Pitchers have varying views on which mounds they prefer. Yankee Stadium and Dodger Stadium receive high marks, and the new mound in Miami has made a good impression as well.
At the other end of the spectrum, Scherzer isn’t a fan of Cleveland’s mound, and Indians right-hander Derek Lowe sort of agrees.
“It’s mud. Basically, your whole shoe when you come out of the first inning is just covered in mud. The problem with it is once you get past the mud, you start to get to that soft dirt, and that dirt just goes away, so then you have this huge, huge hole,” Lowe said. “It’s something I think the grounds crew guys have definitely – there’s been discussions about how to change it.”
But despite those problems with his home field, Lowe said baseball mounds have improved a lot since he made his debut in 1997. And there’s no sense developing a complex by expecting perfection.
In fact, Lowe found the Braden-Rodriguez confrontation a bit silly. He doesn’t view the mound as his property.

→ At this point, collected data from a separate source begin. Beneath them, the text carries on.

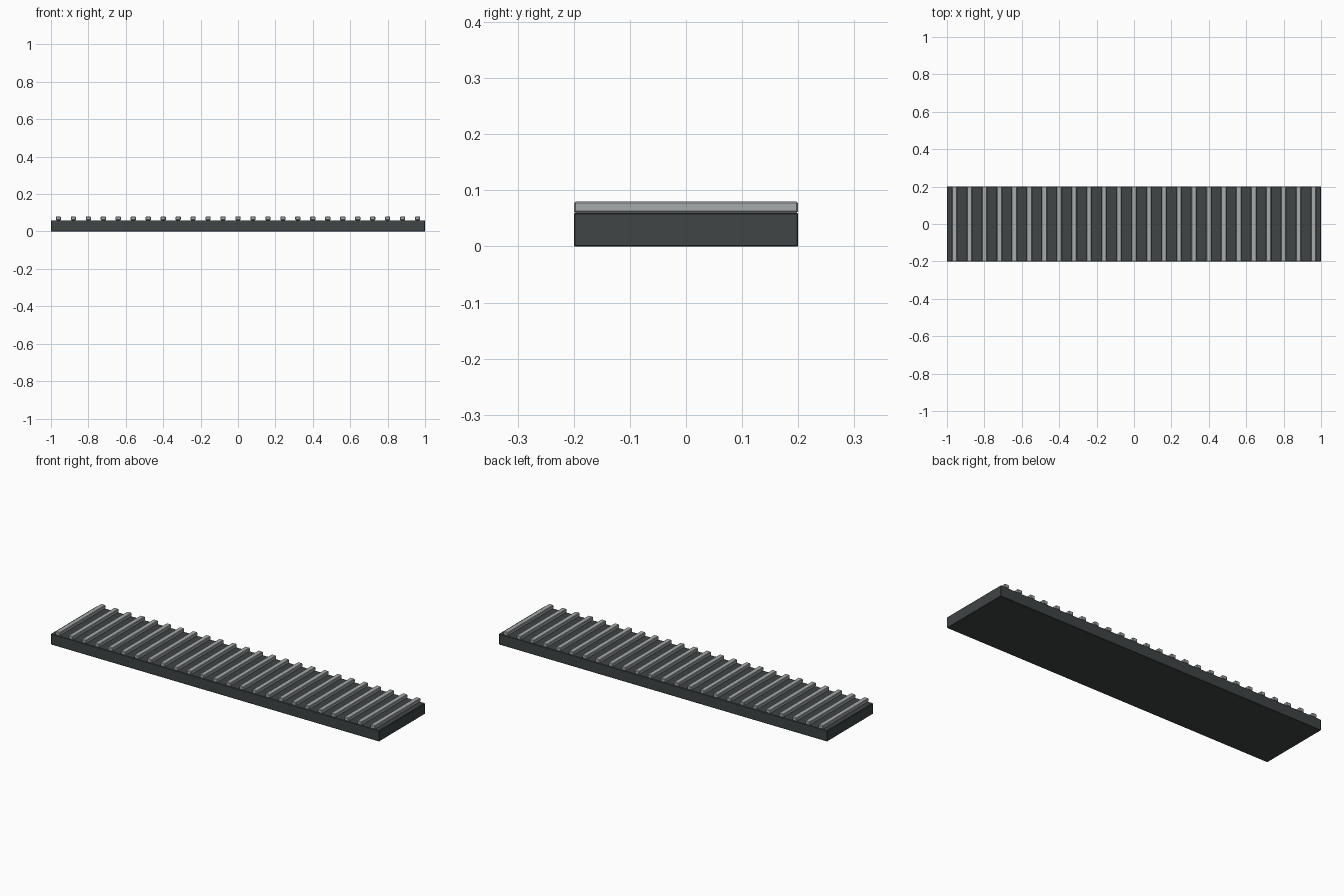
import bpy

if "Cube" in bpy.data.objects:
    bpy.data.objects.remove(bpy.data.objects["Cube"])


def material(name, rgb):
    m = bpy.data.materials.new(name)
    m.diffuse_color = (*rgb, 1)
    m.use_nodes = True
    m.node_tree.nodes["Principled BSDF"].inputs["Base Color"].default_value = m.diffuse_color
    return m


def box(name, size, center, mat, bevel):
    bpy.ops.mesh.primitive_cube_add(size=1, location=center)
    ob = bpy.context.object
    ob.name = name
    ob.scale = size
    bpy.ops.object.transform_apply(location=False, rotation=False, scale=True)
    mod = ob.modifiers.new("edge_bevel", 'BEVEL')
    mod.width = bevel
    mod.segments = 1
    ob.data.materials.append(mat)
    return ob


dark = material("dark_rubber", (0.05, 0.058, 0.058))
light = material("worn_grey", (0.38, 0.41, 0.41))

# Flat base slab
box("base_slab", (2.0, 0.4, 0.06), (0, 0, 0.03), dark, 0.002)

# Raised cross ribs, evenly spaced along the slab
for i in range(25):
    box(f"rib_{i + 1:02d}", (0.028, 0.4, 0.02), (-0.96 + 0.08 * i, 0, 0.07), light, 0.003)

Instead, his relationship with it is respectful and healthy.
“It’s not really our mound,” Lowe said. “I understand that’s where we work, but we rent it for a day, and then we give it back.”
Darren Calabrese/The Canadian Press file photo
Marcio Jose Sanchez/Associated Press file photo
Reed Saxon/Associated Press file photo
Ben Margot/Associated Press file photo